YOUR INSTRUCTIONS: Every line of the data below that holds the string "range" needs to be reported.

Segment Open

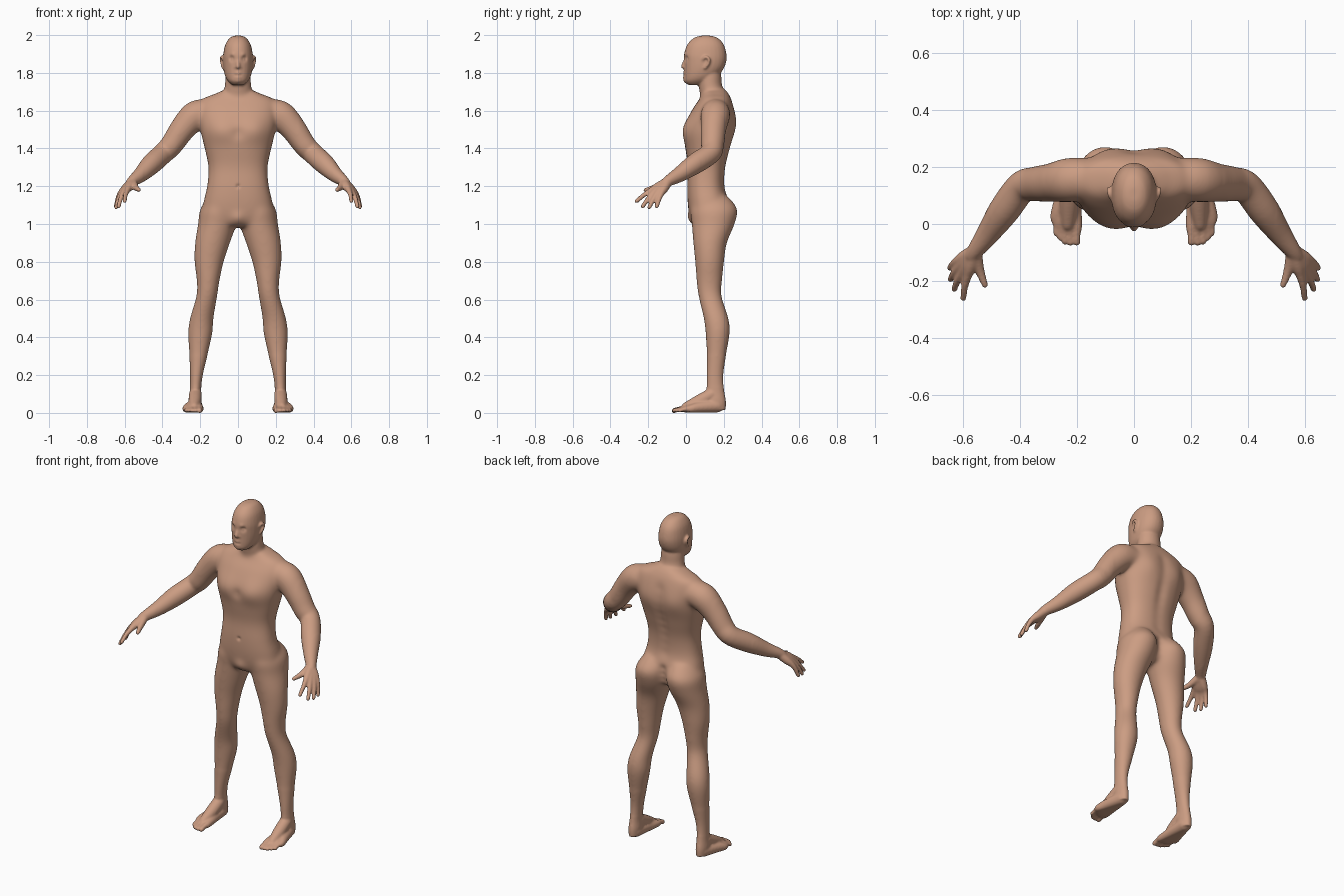
import bpy
import bmesh
import math
from mathutils import Vector

cube = bpy.data.objects.get("Cube")
if cube:
    bpy.data.objects.remove(cube, do_unlink=True)

SIDES = 28
VOXEL = 0.0056
bm = bmesh.new()


def spline(rows, steps=4):
    """Catmull-Rom interpolation through rows of any length."""
    rows = [Vector(r) for r in rows]
    out = []
    for i in range(len(rows) - 1):
        a, b, c = rows[max(i - 1, 0)], rows[i], rows[i + 1]
        d = rows[min(i + 2, len(rows) - 1)]
        for k in range(steps):
            t = k / steps
            out.append(0.5 * (2 * b + (c - a) * t + (2 * a - 5 * b + 4 * c - d) * t ** 2
                              + (3 * b - a - 3 * c + d) * t ** 3))
    return out + [rows[-1]]


def skin(rings):
    """Closed surface through a stack of equal rings."""
    loops = [[bm.verts.new(p) for p in ring] for ring in rings]
    for lower, upper in zip(loops, loops[1:]):
        for j in range(SIDES):
            k = (j + 1) % SIDES
            bm.faces.new((lower[j], lower[k], upper[k], upper[j]))
    bm.faces.new(loops[0][::-1])
    bm.faces.new(loops[-1])


ANGLES = [math.tau * j / SIDES for j in range(SIDES)]


def stack(rows, side=1, power=2.0):
    """Horizontal sections: height, centre x, half width, front y, back y."""
    def bend(v):
        return math.copysign(abs(v) ** (2 / power), v)
    rings = []
    for z, x, half, front, back in spline(rows):
        mid, deep = (front + back) / 2, (back - front) / 2
        rings.append([(side * (x + half * bend(math.cos(a))), mid + deep * bend(math.sin(a)), z)
                      for a in ANGLES])
    skin(rings)


def tube(rows, side=1):
    """Round limb with domed ends: x, y, z, radius."""
    path = [(Vector((side * r[0], r[1], r[2])), r[3]) for r in spline(rows)]
    start = (path[1][0] - path[0][0]).normalized()
    end = (path[-1][0] - path[-2][0]).normalized()
    (p, r), (q, s) = path[0], path[-1]
    path = ([(p - start * r * 0.9, r * 0.4), (p - start * r * 0.5, r * 0.85)] + path
            + [(q + end * s * 0.5, s * 0.85), (q + end * s * 0.9, s * 0.4)])
    u, rings = start.orthogonal(), []
    for i, (p, r) in enumerate(path):
        t = (path[min(i + 1, len(path) - 1)][0] - path[max(i - 1, 0)][0]).normalized()
        u = (u - t * u.dot(t)).normalized()
        v = t.cross(u)
        rings.append([p + r * (u * math.cos(a) + v * math.sin(a)) for a in ANGLES])
    skin(rings)


# Torso
stack([(1.715, 0, .06, .085, .205), (1.69, 0, .12, .085, .225), (1.66, 0, .19, .07, .24),
       (1.6, 0, .21, .03, .255), (1.5, 0, .2, -.01, .258), (1.4, 0, .177, -.003, .235),
       (1.3, 0, .157, .01, .21), (1.2, 0, .164, .006, .205), (1.12, 0, .182, .008, .225),
       (1.05, 0, .185, .018, .225), (1, 0, .12, .035, .2), (.985, 0, .05, .06, .16)], power=2.4)

# Neck and head
stack([(1.62, 0, .1, .08, .23), (1.68, 0, .083, .075, .215), (1.73, 0, .07, .067, .192),
       (1.78, 0, .066, .065, .187), (1.83, 0, .06, .07, .18)])
stack([(1.997, 0, .02, .08, .13), (1.985, 0, .044, .042, .168), (1.95, 0, .067, .007, .2),
       (1.9, 0, .078, -.01, .214), (1.86, 0, .08, -.01, .213), (1.82, 0, .077, -.009, .198),
       (1.78, 0, .067, -.009, .165), (1.755, 0, .052, -.007, .13), (1.736, 0, .03, .012, .09)],
      power=2.15)

# Nose
tube([(0, .003, 1.885, .008), (0, -.007, 1.86, .009), (0, -.016, 1.834, .012)])

for side in (1, -1):
    # Nostril and ear
    tube([(.008, 0, 1.83, .009), (.013, -.006, 1.829, .008)], side)
    tube([(.08, .09, 1.872, .008), (.087, .105, 1.885, .008), (.089, .122, 1.872, .008),
          (.086, .118, 1.85, .008), (.079, .1, 1.826, .008)], side)

    # Leg
    stack([(1.15, .09, .06, .06, .22), (1.08, .1, .1, .024, .272), (1, .11, .102, .03, .258),
           (.9, .135, .093, .038, .217), (.8, .153, .078, .048, .202), (.7, .158, .061, .055, .192),
           (.62, .165, .056, .065, .189), (.5, .192, .063, .093, .226), (.42, .2, .065, .103, .232),
           (.3, .21, .048, .109, .212), (.2, .22, .034, .109, .198), (.12, .225, .03, .108, .202),
           (.06, .226, .034, .1, .212), (.015, .226, .03, .11, .21)], side)

    # Foot: instep, then one ray per toe
    tube([(.225, .14, .1, .034), (.228, .07, .062, .034), (.232, 0, .032, .024)], side)
    for x, y, r in ((.202, -.064, .014), (.224, -.068, .011), (.243, -.063, .011),
                    (.26, -.05, .01), (.275, -.034, .01)):
        tube([(.226, .165, .038, .036), (x * .6 + .092, .07, .03, .028),
              (x, y + .058, .022, .02), (x, y + .028, .02, r), (x, y, .012, r)], side)

    # Arm
    tube([(.15, .16, 1.59, .07), (.225, .155, 1.575, .079), (.295, .145, 1.5, .068),
          (.35, .14, 1.42, .061), (.395, .13, 1.375, .056), (.455, .05, 1.32, .055),
          (.51, -.03, 1.265, .042), (.555, -.09, 1.23, .03), (.57, -.112, 1.212, .027)], side)

    # Hand: thumb, then wrist to knuckle to tip for each finger
    wrist = Vector((.558, -.095, 1.225))
    tube([(*wrist, .023), (.543, -.16, 1.195, .017), (.524, -.215, 1.18, .011)], side)
    for knuckle, tip in (((.585, -.182, 1.18), (.6, -.262, 1.12)),
                         ((.604, -.172, 1.167), (.632, -.23, 1.092)),
                         ((.617, -.153, 1.161), (.645, -.195, 1.087)),
                         ((.622, -.13, 1.162), (.647, -.155, 1.092))):
        knuckle, tip = Vector(knuckle), Vector(tip)
        tube([(*wrist, .025), (*wrist.lerp(knuckle, .6), .023), (*knuckle, .016),
              (*(knuckle.lerp(tip, .5) + Vector((.003, 0, .004))), .0125), (*tip, .011)], side)

# Fuse the parts into one skin
bmesh.ops.recalc_face_normals(bm, faces=bm.faces)
rough = bpy.data.meshes.new("body_rough")
bm.to_mesh(rough)
bm.free()
body = bpy.data.objects.new("body", rough)
bpy.context.collection.objects.link(body)
fuse = body.modifiers.new("fuse", 'REMESH')
fuse.mode = 'VOXEL'
fuse.voxel_size = VOXEL
bpy.context.view_layer.update()
mesh = bpy.data.meshes.new_from_object(body.evaluated_get(bpy.context.evaluated_depsgraph_get()))
body.modifiers.clear()
body.data = mesh
mesh.name = "body"
bpy.data.meshes.remove(rough)

# Relax the trunk most, the limbs less, and fingers and face least
bm = bmesh.new()
bm.from_mesh(mesh)
for rounds, region in ((28, lambda c: .3 < c.z < 1.69 and abs(c.x) < .32),
                       (9, lambda c: .14 < c.z < 1.735 and abs(c.x) < .5),
                       (3, lambda c: True)):
    chosen = [v for v in bm.verts if region(v.co)]
    for _ in range(rounds):
        bmesh.ops.smooth_vert(bm, verts=chosen, factor=0.5, use_axis_x=True,
                              use_axis_y=True, use_axis_z=True)


def sculpt(x, y, z, radius, push):
    """Soft push along y, mirrored when off centre."""
    for cx in {x, -x}:
        centre = Vector((cx, y, z))
        for v in bm.verts:
            if abs(v.co.z - z) < 2.5 * radius:
                d = (v.co - centre).length / radius
                if d < 2.5:
                    v.co.y += push * math.exp(-d * d)


# Chest, shoulder blades, spine, cleft and navel
sculpt(.09, .005, 1.5, .07, -.014)
sculpt(0, -.005, 1.48, .03, .008)
sculpt(.09, .25, 1.54, .07, .012)
for step in range(9):
    sculpt(0, .235, 1.2 + step * .05, .032, -.008)
for step in range(4):
    sculpt(0, .24, 1.0 + step * .035, .024, -.014)
sculpt(0, .006, 1.2, .01, .008)
sculpt(0, .03, 1.03, .035, -.012)

# Eye sockets, eyes, brows, lips and chin
sculpt(.033, .002, 1.876, .014, .013)
sculpt(.033, .008, 1.873, .008, -.006)
sculpt(.028, -.002, 1.896, .012, -.004)
sculpt(0, -.008, 1.798, .015, -.006)
sculpt(0, -.008, 1.777, .014, -.006)
for x in (0, .009, .018):
    sculpt(x, -.012, 1.787, .006, .004)
sculpt(0, -.005, 1.754, .016, -.005)

# Flat soles
for v in bm.verts:
    v.co.z = max(v.co.z, 0)
bm.to_mesh(mesh)
bm.free()
mesh.shade_smooth()

skin_tone = bpy.data.materials.new("skin")
skin_tone.use_nodes = True
colour = (.6, .335, .225, 1)
skin_tone.diffuse_color = colour
skin_tone.node_tree.nodes["Principled BSDF"].inputs["Base Color"].default_value = colour
mesh.materials.clear()
mesh.materials.append(skin_tone)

Segment Closed

EXERCISE RESULT:
    for i in range(len(rows) - 1):
        for k in range(steps):
        for j in range(SIDES):
ANGLES = [math.tau * j / SIDES for j in range(SIDES)]
    for _ in range(rounds):
for step in range(9):
for step in range(4):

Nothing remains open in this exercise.